(Task data begins)
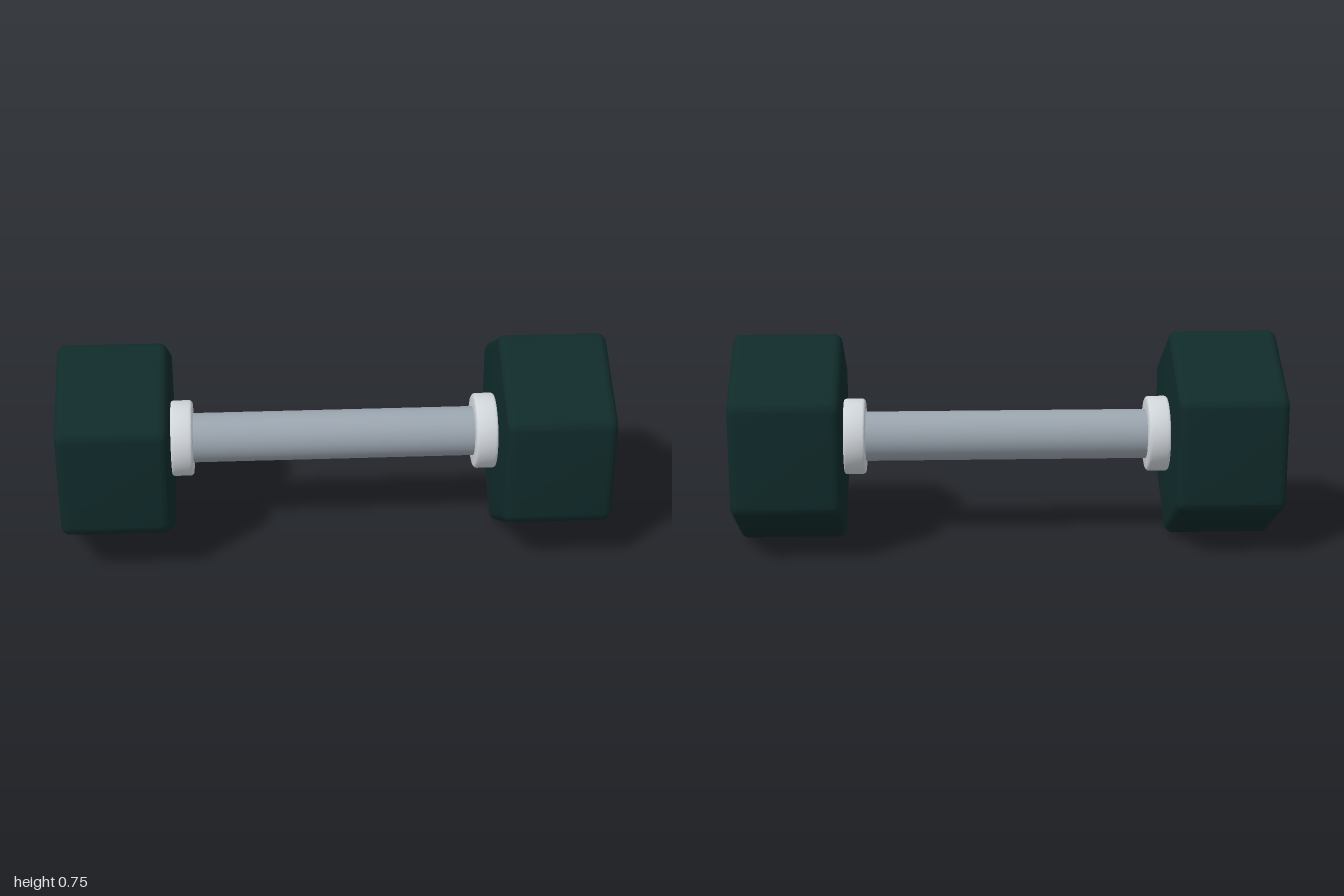
import * as THREE from 'three';
import { toCreasedNormals } from 'three/addons/utils/BufferGeometryUtils.js';

const rubber = new THREE.MeshStandardMaterial({ name: 'dark green rubber', color: 0x102a2a });
const steel = new THREE.MeshStandardMaterial({ name: 'grey steel', color: 0x9aa4ae });
const polished = new THREE.MeshStandardMaterial({ name: 'pale polished metal', color: 0xd0d5da });

const AXIS_Y = 0.375;

// Hexagonal block along x with rounded corners and bevelled edges
function hexHead(flatRadius, thickness, corner, bevel) {
  const inset = flatRadius - bevel;
  const r = corner - bevel;
  const centre = (inset - r) / Math.cos(Math.PI / 6);
  const points = [];
  const steps = 6;
  for (let k = 0; k < 6; k++) {
    const a = Math.PI / 6 + k * Math.PI / 3;
    for (let i = 0; i <= steps; i++) {
      const b = a + (i / steps - 0.5) * Math.PI / 3;
      points.push(new THREE.Vector2(
        centre * Math.cos(a) + r * Math.cos(b),
        centre * Math.sin(a) + r * Math.sin(b)));
    }
  }
  const depth = thickness - 2 * bevel;
  const geo = new THREE.ExtrudeGeometry(new THREE.Shape(points), {
    depth, bevelEnabled: true, bevelThickness: bevel, bevelSize: bevel, bevelSegments: 6,
  });
  geo.translate(0, 0, -depth / 2);
  geo.rotateY(Math.PI / 2);
  return toCreasedNormals(geo, 0.5);
}

// Solid disc along x from x0 to x1 with softened rims
function disc(radius, x0, x1, bevel) {
  const profile = [new THREE.Vector2(0, x0)];
  for (let i = 0; i <= 4; i++) {
    const a = (i / 4) * Math.PI / 2;
    profile.push(new THREE.Vector2(radius - bevel + bevel * Math.sin(a), x0 + bevel - bevel * Math.cos(a)));
  }
  for (let i = 0; i <= 4; i++) {
    const a = (i / 4) * Math.PI / 2;
    profile.push(new THREE.Vector2(radius - bevel + bevel * Math.cos(a), x1 - bevel + bevel * Math.sin(a)));
  }
  profile.push(new THREE.Vector2(0, x1));
  const geo = new THREE.LatheGeometry(profile, 64);
  geo.rotateZ(-Math.PI / 2);
  return toCreasedNormals(geo, 0.5);
}

function addMesh(parent, name, geometry, material) {
  const mesh = new THREE.Mesh(geometry, material);
  mesh.name = name;
  parent.add(mesh);
  return mesh;
}

export function createModel() {
  const model = new THREE.Group();
  model.name = 'dumbbell';

  // Whole bar is turned slightly about the vertical
  const bar = new THREE.Group();
  bar.name = 'bar';
  bar.position.y = AXIS_Y;
  bar.rotation.y = THREE.MathUtils.degToRad(8);
  model.add(bar);

  // Handle
  const handleGeo = new THREE.CylinderGeometry(0.089, 0.089, 1.12, 64, 1);
  handleGeo.rotateZ(Math.PI / 2);
  addMesh(bar, 'handle', handleGeo, steel);

  // Matching weights, collars and end caps
  const headGeo = hexHead(0.331, 0.385, 0.045, 0.03);
  headGeo.translate(0.775, 0, 0);
  const collarGeo = disc(0.136, 0.505, 0.585, 0.012);
  const capGeo = disc(0.136, 0.95, 0.984, 0.004);
  for (const side of ['left', 'right']) {
    const end = new THREE.Group();
    end.name = side + 'End';
    if (side === 'right') end.rotation.y = Math.PI;
    addMesh(end, side + 'Weight', headGeo, rubber);
    addMesh(end, side + 'Collar', collarGeo, polished);
    addMesh(end, side + 'EndCap', capGeo, polished);
    bar.add(end);
  }
  return model;
}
(Task data ends)
Retype word for word everything in the listing above from the line that holds "const AXIS_Y = 0.375;" down to the line that holds "const centre = (inset". Keep both end lines and leave out the rest.

const AXIS_Y = 0.375;

// Hexagonal block along x with rounded corners and bevelled edges
function hexHead(flatRadius, thickness, corner, bevel) {
  const inset = flatRadius - bevel;
  const r = corner - bevel;
  const centre = (inset - r) / Math.cos(Math.PI / 6);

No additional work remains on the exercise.